Problem statement → Once you find the line in the listing below that contains "corner = Vector((L, chip_side * W, 0))", copy it and every following line exactly, stopping at the end.

=== Section Start ===

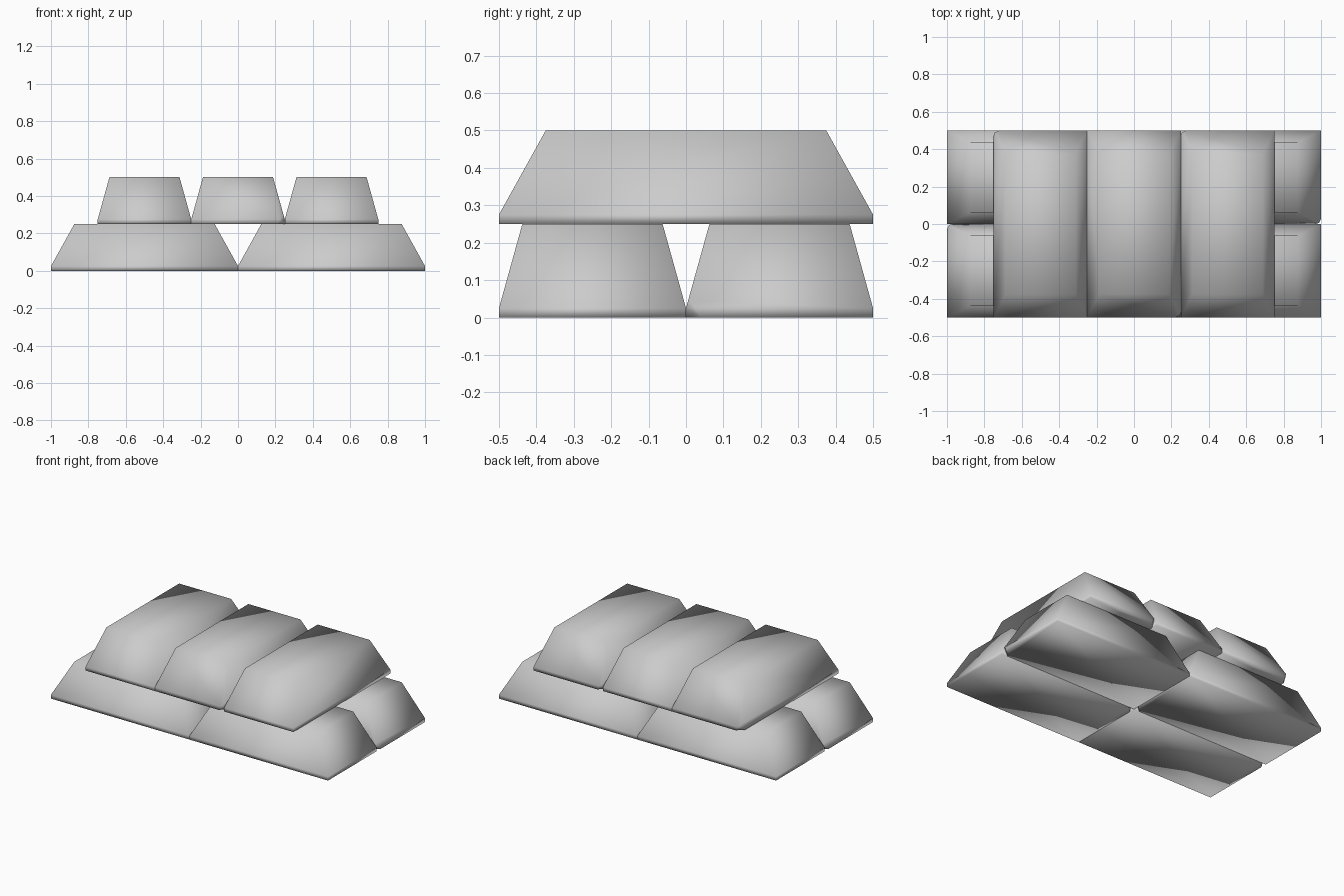
import bpy, bmesh, math
from mathutils import Vector

if "Cube" in bpy.data.objects:
    bpy.data.objects.remove(bpy.data.objects["Cube"])

L, W, H, LIP = 0.5, 0.25, 0.25, 0.025   # half length, half width, height, base lip


def ingot(name, x, y, z, angle, chip_side):
    """Tapered bar with a thin base lip and one chipped base corner."""
    bm = bmesh.new()
    rings = []
    for s, h in ((1.0, 0.0), (1.0, LIP), (0.75, H)):
        rings.append([bm.verts.new((sx * L * s, sy * W * s, h))
                      for sx, sy in ((-1, -1), (1, -1), (1, 1), (-1, 1))])
    bm.faces.new(rings[0][::-1])
    bm.faces.new(rings[-1])
    for a, b in zip(rings, rings[1:]):
        for i in range(4):
            j = (i + 1) % 4
            bm.faces.new((a[i], a[j], b[j], b[i]))
    # chipped corner
    n = Vector((1, chip_side, -0.5)).normalized()
    corner = Vector((L, chip_side * W, 0))
    cut = bmesh.ops.bisect_plane(bm, geom=bm.verts[:] + bm.edges[:] + bm.faces[:],
                                 plane_co=corner - Vector((0.04, 0, 0)),
                                 plane_no=n, clear_outer=True)
    edges = [e for e in cut["geom_cut"] if isinstance(e, bmesh.types.BMEdge)]
    bmesh.ops.holes_fill(bm, edges=edges, sides=0)
    bmesh.ops.recalc_face_normals(bm, faces=bm.faces[:])
    for f in bm.faces:
        f.smooth = True
    me = bpy.data.meshes.new(name)
    bm.to_mesh(me)
    bm.free()
    ob = bpy.data.objects.new(name, me)
    ob.location = (x, y, z)
    ob.rotation_euler.z = math.radians(angle)
    bpy.context.collection.objects.link(ob)


# bottom layer: four bars lying along x
for side, x in (("left", -0.5), ("right", 0.5)):
    ingot("bottom_bar_front_" + side, x, -0.25, 0, 180, -1)
    ingot("bottom_bar_back_" + side, x, 0.25, 0, 0, -1)

# top layer: three bars lying along y
ingot("top_bar_left", -0.5, 0, H, 90, 1)
ingot("top_bar_middle", 0, 0, H, -90, 1)
ingot("top_bar_right", 0.5, 0, H, 90, 1)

=== Section End ===

Reply to the task →
    corner = Vector((L, chip_side * W, 0))
    cut = bmesh.ops.bisect_plane(bm, geom=bm.verts[:] + bm.edges[:] + bm.faces[:],
                                 plane_co=corner - Vector((0.04, 0, 0)),
                                 plane_no=n, clear_outer=True)
    edges = [e for e in cut["geom_cut"] if isinstance(e, bmesh.types.BMEdge)]
    bmesh.ops.holes_fill(bm, edges=edges, sides=0)
    bmesh.ops.recalc_face_normals(bm, faces=bm.faces[:])
    for f in bm.faces:
        f.smooth = True
    me = bpy.data.meshes.new(name)
    bm.to_mesh(me)
    bm.free()
    ob = bpy.data.objects.new(name, me)
    ob.location = (x, y, z)
    ob.rotation_euler.z = math.radians(angle)
    bpy.context.collection.objects.link(ob)


# bottom layer: four bars lying along x
for side, x in (("left", -0.5), ("right", 0.5)):
    ingot("bottom_bar_front_" + side, x, -0.25, 0, 180, -1)
    ingot("bottom_bar_back_" + side, x, 0.25, 0, 0, -1)

# top layer: three bars lying along y
ingot("top_bar_left", -0.5, 0, H, 90, 1)
ingot("top_bar_middle", 0, 0, H, -90, 1)
ingot("top_bar_right", 0.5, 0, H, 90, 1)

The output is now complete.